If full-auto guns aren’t your thing, why not check out this bolt-action miniature pneumatic spud gun!
Your experience with making things, building projects, and hacking hardware is directly proportional to the amount of components you have on hand; as our experience grows, so do our space and storage requirements, it seems. [Danh Trinh] must have decades of experience, because his StorageBot robotic parts drawer is as awesomely absurd as it is clever and useful.
At first glance, StorageBot just looks like a bunch of small parts drawers mounted to the wall with LED strips along the top and side. The magic happens when [Danh] walks up to the wall-mounted laptop and commands StorageBot to find a component with his voice. A video is worth a thousand words, so you might as well head to the video for the best description available
To get the StorageBot to listen to his voice, [Danh] downloaded Microsoft’s speech recognition SDK and built a VB app to turn his voice into a location of what drawer contains the part he requested. Once StorageBot finds the row and column of the requested part, a pair of stepper motors behind the wall of parts drawers swing into action. Soon enough, the drawer containing the requested part pops out, and [Danh] can go about his business building more awesome stuff.
Because a few paragraphs can’t convey exactly how cool [Danh]’s StorageBot is, take a look at the videos after the break.
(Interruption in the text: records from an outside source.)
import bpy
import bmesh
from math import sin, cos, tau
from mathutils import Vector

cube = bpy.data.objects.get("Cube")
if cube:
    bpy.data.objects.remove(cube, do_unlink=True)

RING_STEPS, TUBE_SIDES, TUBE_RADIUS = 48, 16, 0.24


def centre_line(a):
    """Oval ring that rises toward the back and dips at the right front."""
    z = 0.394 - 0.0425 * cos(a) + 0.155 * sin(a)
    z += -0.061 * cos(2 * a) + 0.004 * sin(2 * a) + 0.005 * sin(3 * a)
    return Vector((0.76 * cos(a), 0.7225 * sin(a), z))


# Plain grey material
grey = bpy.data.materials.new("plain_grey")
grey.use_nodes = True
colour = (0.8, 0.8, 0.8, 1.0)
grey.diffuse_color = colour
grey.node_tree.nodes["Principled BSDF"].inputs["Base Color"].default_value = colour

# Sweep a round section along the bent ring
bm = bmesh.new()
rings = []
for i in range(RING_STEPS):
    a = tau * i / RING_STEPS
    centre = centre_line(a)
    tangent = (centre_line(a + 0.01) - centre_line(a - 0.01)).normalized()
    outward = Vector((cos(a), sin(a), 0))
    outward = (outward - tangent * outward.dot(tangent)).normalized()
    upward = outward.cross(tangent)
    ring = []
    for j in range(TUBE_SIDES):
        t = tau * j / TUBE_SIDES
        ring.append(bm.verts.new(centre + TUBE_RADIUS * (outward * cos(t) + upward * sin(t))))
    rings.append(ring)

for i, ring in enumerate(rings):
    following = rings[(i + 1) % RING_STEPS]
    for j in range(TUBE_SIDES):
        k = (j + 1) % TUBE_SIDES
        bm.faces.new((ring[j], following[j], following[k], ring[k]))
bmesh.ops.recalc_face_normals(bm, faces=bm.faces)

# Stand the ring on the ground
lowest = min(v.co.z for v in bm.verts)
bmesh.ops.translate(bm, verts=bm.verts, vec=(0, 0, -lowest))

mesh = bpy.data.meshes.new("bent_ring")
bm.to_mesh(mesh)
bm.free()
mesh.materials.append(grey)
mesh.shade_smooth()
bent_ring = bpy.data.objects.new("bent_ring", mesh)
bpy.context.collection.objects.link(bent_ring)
Continue reading “StorageBot finds all your components, makes your storage drawers feel inadequate”